Work required: In the entries that follow, the line with "cy + radius" opens the range and the line with "(0.085, -0.25), (0.205, -0.13), (0.205, 0.87)], 0.515, 0.70)" closes it; repeat that range exactly, both lines included.

-- Opening Marker --

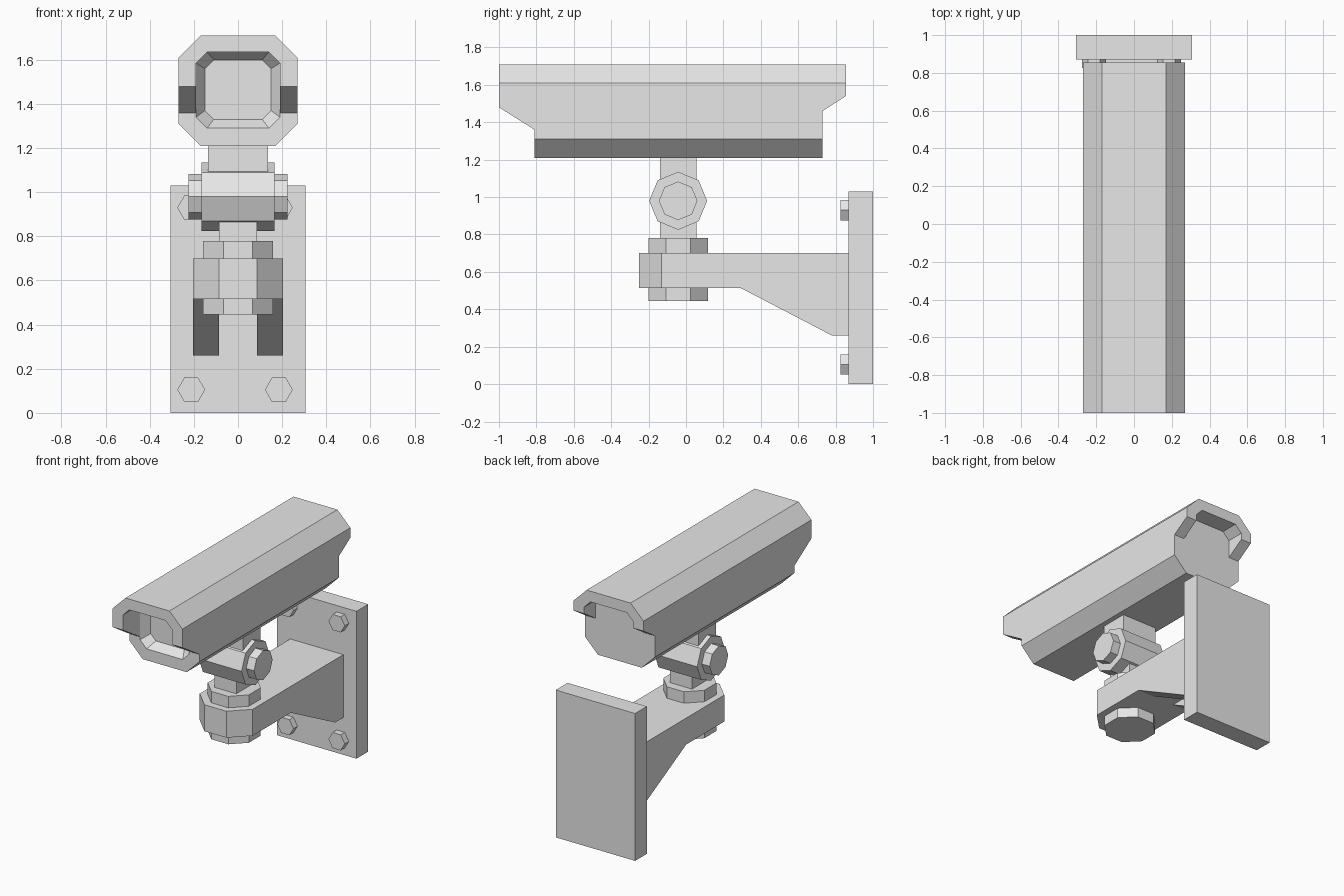
import bpy, bmesh, math
from mathutils import Vector

if "Cube" in bpy.data.objects:
    bpy.data.objects.remove(bpy.data.objects["Cube"], do_unlink=True)

grey = bpy.data.materials.new("light_grey")
grey.use_nodes = True
COLOUR = (0.8, 0.8, 0.8, 1)
grey.diffuse_color = COLOUR
grey.node_tree.nodes["Principled BSDF"].inputs["Base Color"].default_value = COLOUR

# Where a 2D profile point lands when it is swept along each axis
PLACE = {"x": lambda p, d: Vector((d, p[0], p[1])),
         "y": lambda p, d: Vector((p[0], d, p[1])),
         "z": lambda p, d: Vector((p[0], p[1], d))}


def loft(name, axis, rings):
    """Solid through (depth, profile) rings along an axis."""
    bm = bmesh.new()
    loops = [[bm.verts.new(PLACE[axis](p, d)) for p in pts] for d, pts in rings]
    n = len(loops[0])
    for a, b in zip(loops, loops[1:]):
        for i in range(n):
            j = (i + 1) % n
            bm.faces.new((a[i], a[j], b[j], b[i]))
    bm.faces.new(loops[0])
    bm.faces.new(loops[-1])
    bmesh.ops.recalc_face_normals(bm, faces=bm.faces)
    mesh = bpy.data.meshes.new(name)
    bm.to_mesh(mesh)
    bm.free()
    mesh.materials.append(grey)
    obj = bpy.data.objects.new(name, mesh)
    bpy.context.collection.objects.link(obj)
    return obj


def prism(name, axis, pts, start, end):
    return loft(name, axis, [(start, pts), (end, pts)])


def rect(a0, a1, b0, b1):
    return [(a0, b0), (a1, b0), (a1, b1), (a0, b1)]


def chamfered(half, low, high, cut):
    return [(half - cut, low), (half, low + cut), (half, high - cut), (half - cut, high),
            (cut - half, high), (-half, high - cut), (-half, low + cut), (cut - half, low)]


def ngon(cx, cy, radius, sides, turn=0):
    return [(cx + radius * math.cos(turn + math.tau * i / sides),
             cy + radius * math.sin(turn + math.tau * i / sides)) for i in range(sides)]


def cut(obj, cutter):
    cutter.hide_render = True
    mod = obj.modifiers.new("cut", "BOOLEAN")
    mod.operation, mod.solver, mod.object = "DIFFERENCE", "EXACT", cutter
    bpy.context.view_layer.objects.active = obj
    bpy.ops.object.modifier_apply(modifier=mod.name)
    bpy.data.objects.remove(cutter, do_unlink=True)


# Camera housing: chamfered tube with hoods overhanging both ends
housing = prism("camera_housing", "y", chamfered(0.27, 1.21, 1.71, 0.1), -1, 0.855)
cut(housing, prism("front_notch_cutter", "x",
                   [(-1.19, 1.6), (-0.81, 1.36), (-0.81, 1.1), (-1.19, 1.1)], -0.5, 0.5))
cut(housing, prism("rear_notch_cutter", "x",
                   [(0.73, 1.1), (0.73, 1.46), (0.98, 1.62), (0.98, 1.1)], -0.5, 0.5))
opening = chamfered(0.19, 1.29, 1.635, 0.05)
cut(housing, loft("lens_recess_cutter", "y", [(-1.1, opening), (-0.81, opening),
                                              (-0.75, chamfered(0.15, 1.33, 1.6, 0.04))]))
cut(housing, prism("rear_hood_cutter", "y", opening, 0.73, 1))

# Swivel joint: neck, knuckle with end caps, post
MID = -0.042
prism("housing_neck", "z", rect(-0.135, 0.135, -0.14, 0.055), 1.0, 1.21)
prism("tilt_knuckle", "x", ngon(MID, 0.98, 0.155, 8), -0.165, 0.165)
for side, s in (("left", 1), ("right", -1)):
    prism(side + "_knuckle_cap", "x", ngon(MID, 0.98, 0.103, 8), s * 0.165, s * 0.225)
prism("swivel_post", "z", rect(-0.085, 0.085, -0.14, 0.055), 0.78, 0.95)

# Collars above and below the arm head
for name, low, high in (("upper_collar", 0.70, 0.78), ("lower_collar", 0.445, 0.515)):
    prism(name, "z", ngon(0, MID, 0.172, 8, math.pi / 8), low, high)

# Bracket arm: half-octagon head running straight back to the wall plate
prism("bracket_arm", "z", [(-0.205, 0.87), (-0.205, -0.13), (-0.085, -0.25),
                           (0.085, -0.25), (0.205, -0.13), (0.205, 0.87)], 0.515, 0.70)

# Sloped ribs under the arm
for side, s in (("left", 1), ("right", -1)):
    prism(side + "_arm_rib", "x", [(0.29, 0.515), (0.78, 0.26), (0.87, 0.26), (0.87, 0.515)],
          s * 0.087, s * 0.205)

# Wall plate with hexagonal bolts
prism("wall_plate", "y", rect(-0.307, 0.307, 0, 1.03), 0.87, 1)
for side, x in (("left", 0.185), ("right", -0.212)):
    for level, z in (("lower", 0.105), ("upper", 0.93)):
        prism(f"{level}_{side}_bolt", "y", ngon(x, z, 0.063, 6), 0.825, 0.87)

-- Closing Marker --

Problem solution:
             cy + radius * math.sin(turn + math.tau * i / sides)) for i in range(sides)]


def cut(obj, cutter):
    cutter.hide_render = True
    mod = obj.modifiers.new("cut", "BOOLEAN")
    mod.operation, mod.solver, mod.object = "DIFFERENCE", "EXACT", cutter
    bpy.context.view_layer.objects.active = obj
    bpy.ops.object.modifier_apply(modifier=mod.name)
    bpy.data.objects.remove(cutter, do_unlink=True)


# Camera housing: chamfered tube with hoods overhanging both ends
housing = prism("camera_housing", "y", chamfered(0.27, 1.21, 1.71, 0.1), -1, 0.855)
cut(housing, prism("front_notch_cutter", "x",
                   [(-1.19, 1.6), (-0.81, 1.36), (-0.81, 1.1), (-1.19, 1.1)], -0.5, 0.5))
cut(housing, prism("rear_notch_cutter", "x",
                   [(0.73, 1.1), (0.73, 1.46), (0.98, 1.62), (0.98, 1.1)], -0.5, 0.5))
opening = chamfered(0.19, 1.29, 1.635, 0.05)
cut(housing, loft("lens_recess_cutter", "y", [(-1.1, opening), (-0.81, opening),
                                              (-0.75, chamfered(0.15, 1.33, 1.6, 0.04))]))
cut(housing, prism("rear_hood_cutter", "y", opening, 0.73, 1))

# Swivel joint: neck, knuckle with end caps, post
MID = -0.042
prism("housing_neck", "z", rect(-0.135, 0.135, -0.14, 0.055), 1.0, 1.21)
prism("tilt_knuckle", "x", ngon(MID, 0.98, 0.155, 8), -0.165, 0.165)
for side, s in (("left", 1), ("right", -1)):
    prism(side + "_knuckle_cap", "x", ngon(MID, 0.98, 0.103, 8), s * 0.165, s * 0.225)
prism("swivel_post", "z", rect(-0.085, 0.085, -0.14, 0.055), 0.78, 0.95)

# Collars above and below the arm head
for name, low, high in (("upper_collar", 0.70, 0.78), ("lower_collar", 0.445, 0.515)):
    prism(name, "z", ngon(0, MID, 0.172, 8, math.pi / 8), low, high)

# Bracket arm: half-octagon head running straight back to the wall plate
prism("bracket_arm", "z", [(-0.205, 0.87), (-0.205, -0.13), (-0.085, -0.25),
                           (0.085, -0.25), (0.205, -0.13), (0.205, 0.87)], 0.515, 0.70)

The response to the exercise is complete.